Alan Scott Rau, Robert F. Windfohr & Anne Burnett Windfohr Professor of Law, The University of Texas at Austin School of Law. I am grateful to Richard Markovits and Catherine Pédamon for their comments—and particularly for their help in pruning away much of what is immoderate and self-indulgent in my manner of expression. I guess I must assume responsibility for what remains.
“Arbitrability” and Judicial Review: A Brief Rejoinder
By Alan Scott Rau

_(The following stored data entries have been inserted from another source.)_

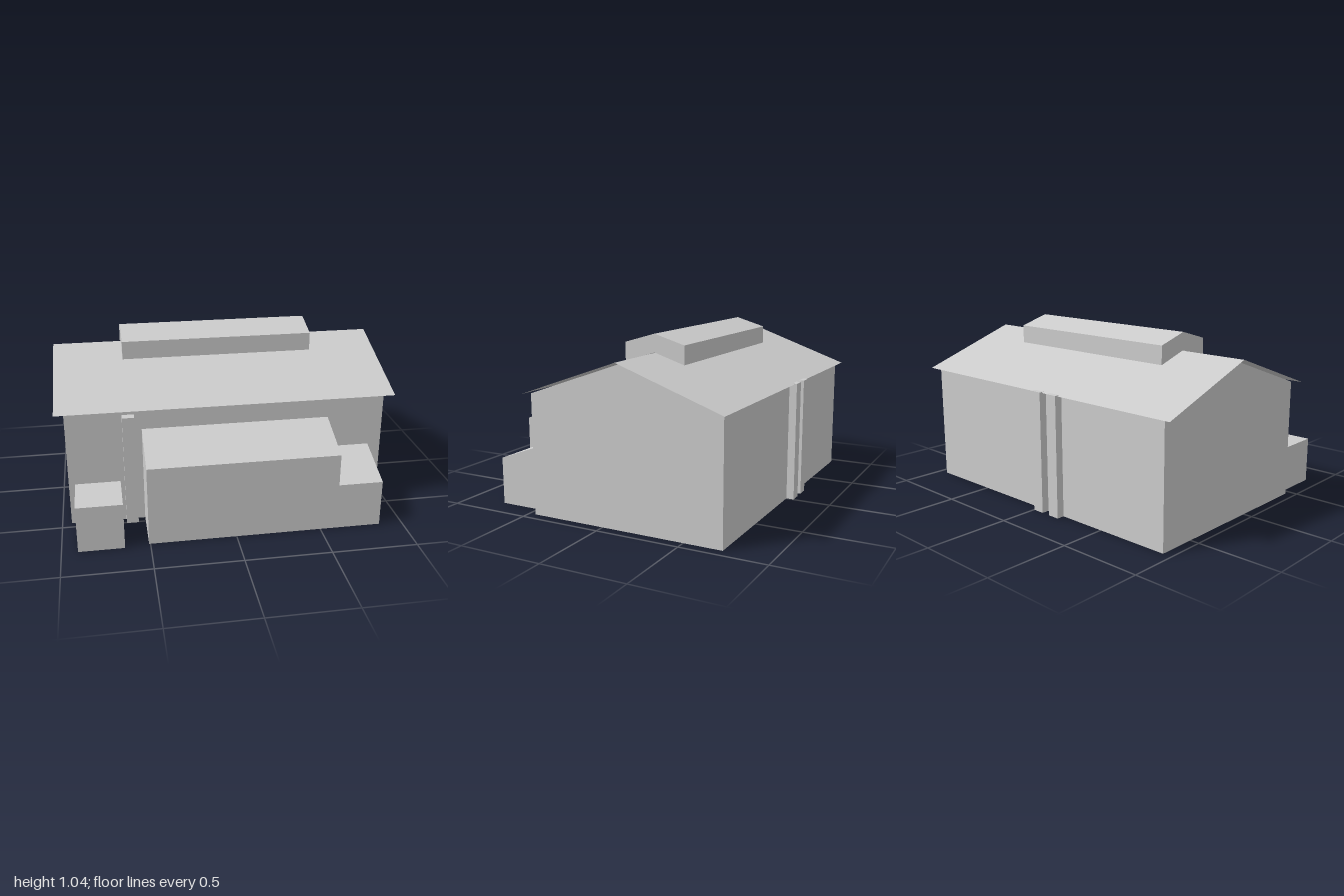
import * as THREE from 'three';

const lightGrey = new THREE.MeshStandardMaterial({ color: 0xcccccc, side: THREE.DoubleSide, flatShading: true });
lightGrey.name = 'lightGrey';

// Hollow part swept along x: the [z, y] strip becomes the skin,
// and the strip plus any extra points closes both ends.
function shell(name, x0, x1, strip, extra = [], capped = true) {
  const pos = [];
  const add = (x, [z, y]) => pos.push(x, y, z);
  for (let i = 0; i < strip.length - 1; i++) {
    const a = strip[i], b = strip[i + 1];
    add(x0, a); add(x1, a); add(x1, b);
    add(x0, a); add(x1, b); add(x0, b);
  }
  if (capped) {
    const outline = [...strip, ...extra];
    const tris = THREE.ShapeUtils.triangulateShape(outline.map(([z, y]) => new THREE.Vector2(z, y)), []);
    for (const [a, b, c] of tris) {
      for (const i of [a, b, c]) add(x0, outline[i]);
      for (const i of [a, c, b]) add(x1, outline[i]);
    }
  }
  const geo = new THREE.BufferGeometry();
  geo.setAttribute('position', new THREE.Float32BufferAttribute(pos, 3));
  geo.computeVertexNormals();
  const mesh = new THREE.Mesh(geo, lightGrey);
  mesh.name = name;
  return mesh;
}

// Box without a floor
const openBox = (name, x0, x1, h, zFront, zBack) =>
  shell(name, x0, x1, [[zFront, 0], [zFront, h], [zBack, h], [zBack, 0]]);

// Lean-to, open at the floor and towards the house
const leanTo = (name, x0, x1, low, high) =>
  shell(name, x0, x1, [[0.752, 0], [0.752, low], [0.43, high]], [[0.43, 0]]);

export function createModel() {
  const g = new THREE.Group();
  g.name = 'barn';
  const ridge = -0.135;

  // Main hall with gable ends
  g.add(shell('hallWalls', -0.945, 0.94,
    [[0.457, 0], [0.457, 0.711], [ridge, 0.92], [-0.727, 0.711], [-0.727, 0]]));

  // Thin overhanging roof
  g.add(shell('roof', -1, 1, [[0.487, 0.712], [ridge, 0.932], [-0.757, 0.712]], [], false));

  // Raised ridge vent
  g.add(shell('ridgeVent', -0.585, 0.583,
    [[0.053, 0.875], [0.053, 0.985], [ridge, 1.04], [-0.323, 0.985], [-0.323, 0.875]],
    [[ridge, 0.935]]));

  // Front lean-tos
  g.add(leanTo('largeLeanTo', -0.508, 0.6, 0.475, 0.597));
  g.add(leanTo('smallLeanTo', 0.6, 0.862, 0.282, 0.401));

  // Free-standing storage box
  g.add(openBox('storageBox', -0.908, -0.645, 0.28, 0.772, 0.495));

  // Wall ducts, one at the front and two at the back
  g.add(openBox('frontDuct', -0.62, -0.55, 0.682, 0.507, 0.44));
  for (const x of [-0.203, -0.075]) g.add(openBox('backDuct', x, x + 0.073, 0.717, -0.708, -0.773));

  return g;
}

I. THIS IS “ARBITRABILITY” “How few people think . . . things[,] not words.” 4 Let’s begin with what is probably the most common, and surely the least problematic, of cases—an arbitration clause that tells us that “errors of law shall be subject to appeal.”5 It is, I take it, a perfectly unexceptional—and therefore uninteresting—point that contracting parties can tailor the scope of “arbitrable issues” as they wish, to fit their own particular needs, circumstances, or desires. They may agree to arbitrate claims of breach of contract—but not claims of misappropriation of trade secrets; they may choose to arbitrate claims of past breaches—but not claims for future adjustments of the contract. So also, they can vary the many